But if you’re a KDE geek 😉 who use Kubuntu then the Qt written KWave is also a decent alternative. It’s intended for the Qt/KDE desktop but thanks to compatibility between GTK+/Qt toolkits it works decently well under Unity desktop too.
Main features …
*. Comes with a simple and a clean looking user interface.
*. Multiple track editing.
*. Save edited Wave files in OGG Vorbis, Oga, Spx, Wave, Aiff, Aif, Flac etc. But due to patent issues, Kwave won’t let you save in MP3 format (export). But you can however import and edit MP3 file nonetheless.
*. A standard GUI editing window with Copy, Cut/Delete, Paste, Zoom in/out, loop playback, go to position functions (and more).

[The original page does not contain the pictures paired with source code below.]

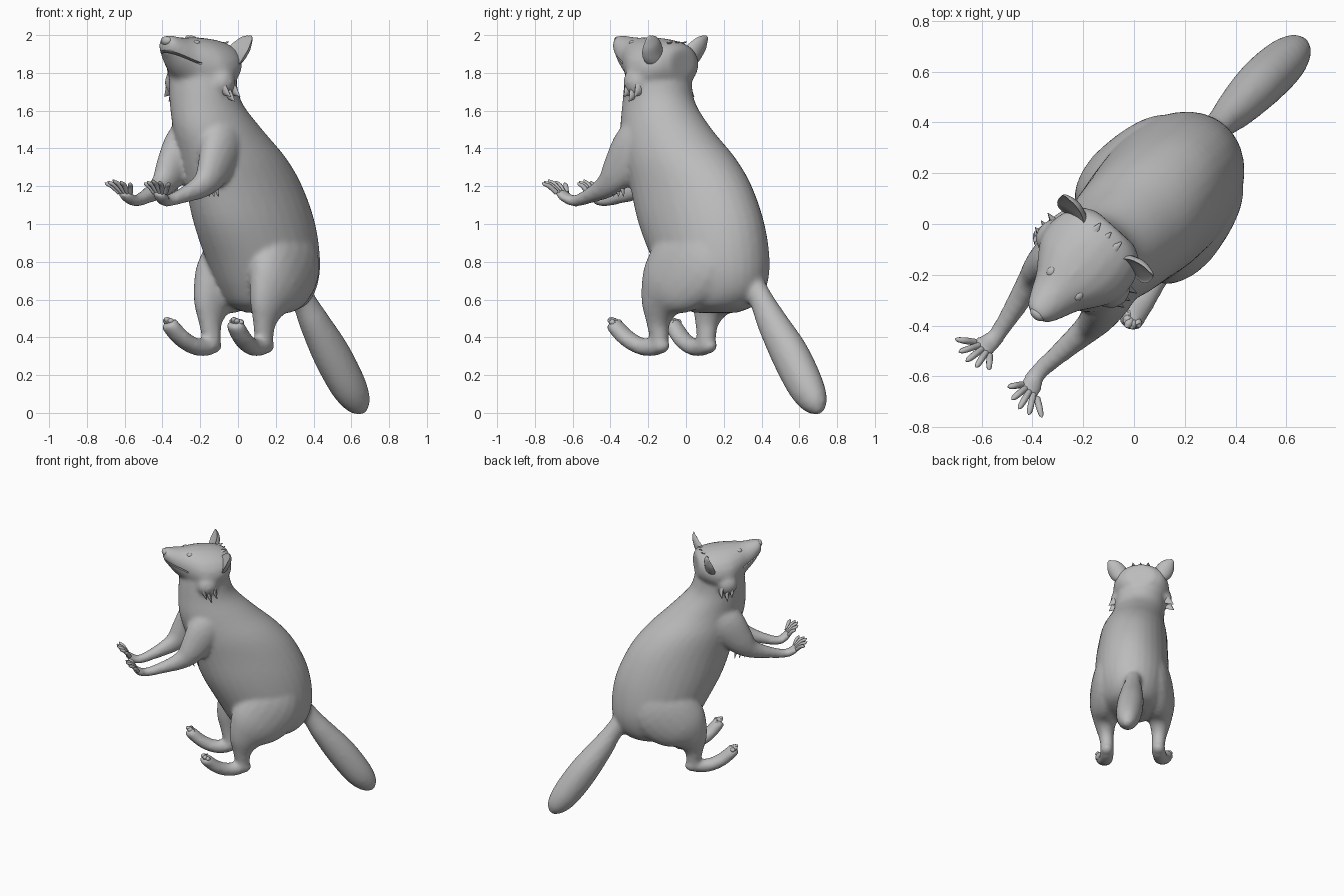
import bpy, bmesh
from math import sin, cos, pi, radians
from mathutils import Vector, Matrix

if "Cube" in bpy.data.objects:
    bpy.data.objects.remove(bpy.data.objects["Cube"])

# Local frame: x forward, y to the animal's left, z up; the animal faces diagonally
FRAME = Matrix.Rotation(radians(228), 4, "Z") @ Matrix.Translation((0, 0.01, 0))
HEAD_SHIFT = -0.055

fur = bpy.data.materials.new("grey_fur")
fur.use_nodes = True
GREY = (0.5, 0.5, 0.5, 1)
fur.diffuse_color = GREY
fur.node_tree.nodes["Principled BSDF"].inputs["Base Color"].default_value = GREY


def smooth_path(rows, steps):
    """Catmull-Rom through rows of (x, y, z, width, depth)."""
    p = [Vector(r) for r in rows]
    p = [2 * p[0] - p[1]] + p + [2 * p[-1] - p[-2]]
    out = []
    for a, b, c, d in zip(p, p[1:], p[2:], p[3:]):
        for i in range(steps):
            t = i / steps
            out.append(b + (c - a) * (t / 2) + (2 * a - 5 * b + 4 * c - d) * (t * t / 2)
                       + (3 * b - a - 3 * c + d) * (t ** 3 / 2))
    return out + [p[-2]]


def loft(bm, rows, side=1, shift=0, along=None, sides=20, steps=4, cup=1):
    """Closed tube of elliptical rings; cup below 0 hollows the front half."""
    path = smooth_path(rows, steps)
    rings = []
    for i, r in enumerate(path):
        tangent = Vector(along) if along else (
            path[min(i + 1, len(path) - 1)].to_3d() - path[max(i - 1, 0)].to_3d()).normalized()
        across = Vector((0, 1, 0))
        across = (across - tangent * across.dot(tangent)).normalized()
        normal = across.cross(tangent)
        ring = []
        for k in range(sides):
            a = 2 * pi * k / sides
            depth = sin(a) * max(r[4], 0.002) * (cup if sin(a) > 0 else 1)
            co = r.to_3d() + across * cos(a) * max(r[3], 0.002) + normal * depth
            ring.append(bm.verts.new((co.x, co.y * side + shift, co.z)))
        rings.append(ring)
    faces = [bm.faces.new(rings[0]), bm.faces.new(rings[-1])]
    for low, high in zip(rings, rings[1:]):
        for k in range(sides):
            n = (k + 1) % sides
            faces.append(bm.faces.new((low[k], low[n], high[n], high[k])))
    bmesh.ops.recalc_face_normals(bm, faces=faces)


def ball(bm, centre, scale):
    at = Matrix.Translation(centre) @ Matrix.Diagonal((*scale, 1))
    bmesh.ops.create_uvsphere(bm, u_segments=16, v_segments=10, radius=1, matrix=at)


def tuft(bm, base, direction, width, side=1, shift=0):
    """Flat pointed lock of fur, rooted inside the body."""
    base, direction = Vector(base), Vector(direction)
    start, end = base - direction * .6, base + direction
    rows = [(*start, width, width * .5), (*base, width * .8, width * .35), (*end, .002, .002)]
    loft(bm, rows, side, shift, sides=8, steps=2)


def finish(bm, name, angle=60):
    mesh = bpy.data.meshes.new(name)
    bm.to_mesh(mesh)
    bm.free()
    mesh.materials.append(fur)
    mesh.shade_smooth()
    mesh.set_sharp_from_angle(angle=radians(angle))
    ob = bpy.data.objects.new(name, mesh)
    bpy.context.collection.objects.link(ob)
    ob.matrix_world = FRAME
    return ob


# Fused body: torso, head, limbs and tail
bm = bmesh.new()
torso = [(-.22, 0, .53, .1, .12), (-.22, 0, .57, .19, .22), (-.22, 0, .66, .235, .29),
         (-.19, 0, .8, .265, .34), (-.12, 0, 1, .265, .38), (-.04, -.005, 1.2, .25, .37),
         (.045, -.01, 1.35, .235, .335), (.15, -.02, 1.5, .205, .27), (.22, -.04, 1.64, .185, .2),
         (.235, -.05, 1.76, .18, .175), (.235, -.05, 1.84, .17, .16)]
loft(bm, torso, along=(0, 0, 1), sides=32)
head = [(.06, 0, 1.85, .1, .08), (.1, 0, 1.845, .165, .115), (.18, 0, 1.825, .2, .155),
        (.27, 0, 1.82, .198, .168), (.34, 0, 1.845, .158, .143), (.4, 0, 1.873, .113, .115),
        (.46, 0, 1.907, .085, .088), (.505, 0, 1.94, .062, .06), (.53, 0, 1.95, .038, .04)]
loft(bm, head, shift=HEAD_SHIFT, along=(1, 0, 0))
tail = [(-.38, -.02, .75, .08, .1), (-.51, -.02, .62, .06, .066), (-.61, -.015, .48, .08, .083),
        (-.74, -.01, .31, .096, .104), (-.86, 0, .145, .092, .1), (-.935, .005, .05, .066, .072),
        (-.97, .005, .003, .025, .025)]
loft(bm, tail)
arm = [(.14, .07, 1.52, .1, .11), (.25, .125, 1.42, .095, .135), (.35, .148, 1.285, .073, .105),
       (.435, .145, 1.205, .056, .068), (.57, .125, 1.152, .042, .042), (.69, .11, 1.122, .035, .031),
       (.745, .12, 1.142, .046, .026), (.775, .125, 1.17, .045, .022)]
leg = [(-.27, .12, .95, .11, .15), (-.2, .163, .81, .125, .235), (-.08, .193, .68, .117, .205),
       (-.01, .2, .58, .083, .13), (.015, .193, .48, .056, .07), (.015, .187, .4, .048, .054),
       (.03, .187, .355, .05, .05), (.12, .198, .35, .052, .046), (.21, .215, .39, .056, .044),
       (.285, .232, .457, .052, .042), (.305, .237, .478, .042, .034)]
for side in (1, -1):
    # the shoulders lean slightly to the right, the paws do not
    lean = [(x, y - side * .004 * (7 - k), *rest) for k, (x, y, *rest) in enumerate(arm)]
    loft(bm, lean, side)
    loft(bm, leg, side)
    ball(bm, (.005, .188 * side, .355), (.055, .047, .042))
    ball(bm, (.25, .16 * side + HEAD_SHIFT, 1.75), (.075, .065, .075))
body = finish(bm, "body")
fuse = body.modifiers.new("fuse", "REMESH")
fuse.mode = "VOXEL"
fuse.voxel_size = 0.014
relax = body.modifiers.new("relax", "SMOOTH")
relax.factor, relax.iterations = 0.5, 7

# Mouth slit, cut right through the snout
bm = bmesh.new()
tilt = Matrix.Translation((.46, HEAD_SHIFT, 1.885)) @ Matrix.Rotation(radians(-24), 4, "Y")
bmesh.ops.create_cube(bm, size=1, matrix=tilt @ Matrix.Diagonal((.18, .4, .01, 1)))
cutter = finish(bm, "mouth_cutter")
cutter.hide_render = True
slit = body.modifiers.new("mouth", "BOOLEAN")
slit.operation, slit.object = "DIFFERENCE", cutter
bpy.context.view_layer.update()
baked = bpy.data.meshes.new_from_object(body.evaluated_get(bpy.context.evaluated_depsgraph_get()))
body.modifiers.clear()
body.data = baked
baked.shade_smooth()
baked.set_sharp_from_angle(angle=radians(50))
bpy.data.objects.remove(cutter)

# Ears, hollow at the front
bm = bmesh.new()
ear = [(.15, .12, 1.86, .05, .05), (.14, .16, 1.91, .066, .05), (.12, .195, 1.955, .055, .04),
       (.105, .22, 1.985, .026, .018), (.1, .225, 1.998, .006, .005)]
for side in (1, -1):
    loft(bm, ear, side, HEAD_SHIFT, cup=-0.15)
finish(bm, "ears")

# Eyes and nose
bm = bmesh.new()
for side in (1, -1):
    ball(bm, (.355, .07 * side + HEAD_SHIFT, 1.957), (.024, .019, .016))
finish(bm, "eyes")
bm = bmesh.new()
ball(bm, (.518, HEAD_SHIFT, 1.97), (.022, .034, .024))
finish(bm, "nose")

# Fingers and toes fan out from each paw and end in claws
for name, root, tip, fan, thick in (
        ("fingers", (.765, .125, 1.165), (.845, .14, 1.235), .09, .013),
        ("toes", (.275, .23, .452), (.322, .24, .505), .036, .018)):
    bm = bmesh.new()
    for side in (1, -1):
        for k in range(-2, 3):
            a, b = Vector(root), Vector(tip)
            a.y += k * fan * .22
            b += Vector((-.009 * k * k, k * fan * .5, -.008 * abs(k)))
            rows = [(*a, thick, thick), (*(a.lerp(b, .5) + Vector((0, 0, .008))), thick, thick),
                    (*a.lerp(b, .85), thick * .8, thick * .7), (*b, .002, .002)]
            loft(bm, rows, side, sides=8, steps=3)
    finish(bm, name)

# Cheek ruff
bm = bmesh.new()
for side in (1, -1):
    for x, z, drop in ((.28, 1.725, .05), (.245, 1.705, .055), (.205, 1.725, .05)):
        tuft(bm, (x, .175, z), (-.01, .06, -drop), .055, side, HEAD_SHIFT)
finish(bm, "cheek_ruff")

# Small locks lying along the crown and spine
bm = bmesh.new()
for k in (-1, 0, 1):
    tuft(bm, (.14, k * .05, 1.95), (-.055, k * .006, .015), .03, 1, HEAD_SHIFT)
for x, z in ((-.125, 1.475), (-.29, 1.28), (-.46, .91)):
    tuft(bm, (x + .03, -.01, z), (-.045, 0, -.06), .035)
finish(bm, "crown_and_back_locks")

# Elbow and knee locks
bm = bmesh.new()
for side in (1, -1):
    for k in range(3):
        tuft(bm, (.33 + .035 * k, .145 - side * .016, 1.2), (-.015, .005, -.055), .028, side)
    tuft(bm, (.075, .2, .62), (.02, .01, -.045), .035, side)
finish(bm, "elbow_and_knee_locks")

*. Built in plugins that add audio effects such as: Normalize, Amplify, Lowpass filters, Silence, Noise, PitchShift, Notch filter, Reverse playback etc.
*. Built in audio tag editor.
*. Sonagram filter.
*. Change the reserved memory on RAM, Virtual memory and memory reserved for Undo/Redo operations.
*. Live Record mode.
*. Change output audio device and codec settings are some of its features to mention.
Although Kwave developers say that you can import MP3/MP2 file after installing the “libmad” and “id3lib” yet even after installing them in Ubuntu, KWave wasn’t able to load MP3 while I was testing.
Anyhow before installing KWave, try installing those dependencies first, so hopefully it’ll work for you. For that please use the below two commands.
sudo apt-get install libmad0
sudo apt-get install libid3tag0
And then you can install Kwave in Ubuntu/Kubuntu 12.04 Precise Pangolin, 11.10 Oneiric Ocelot, 11.04 Natty Narwhal, 10.10 and 10.04 by using the below command in your Terminal window.
sudo apt-get install kwave
This is a KDE application and uses the never Phonon multimedia framework, and I don’t know whether if it’s because of that, but it crashed few times while I was using it and had few troubles with my audio output as well.
Although I think if you use Kubuntu or KDE as your main desktop most of those incompatibilities should go away (hopefully). But nonetheless, if you’re going to give a try at KWave, then please remember it has few issues.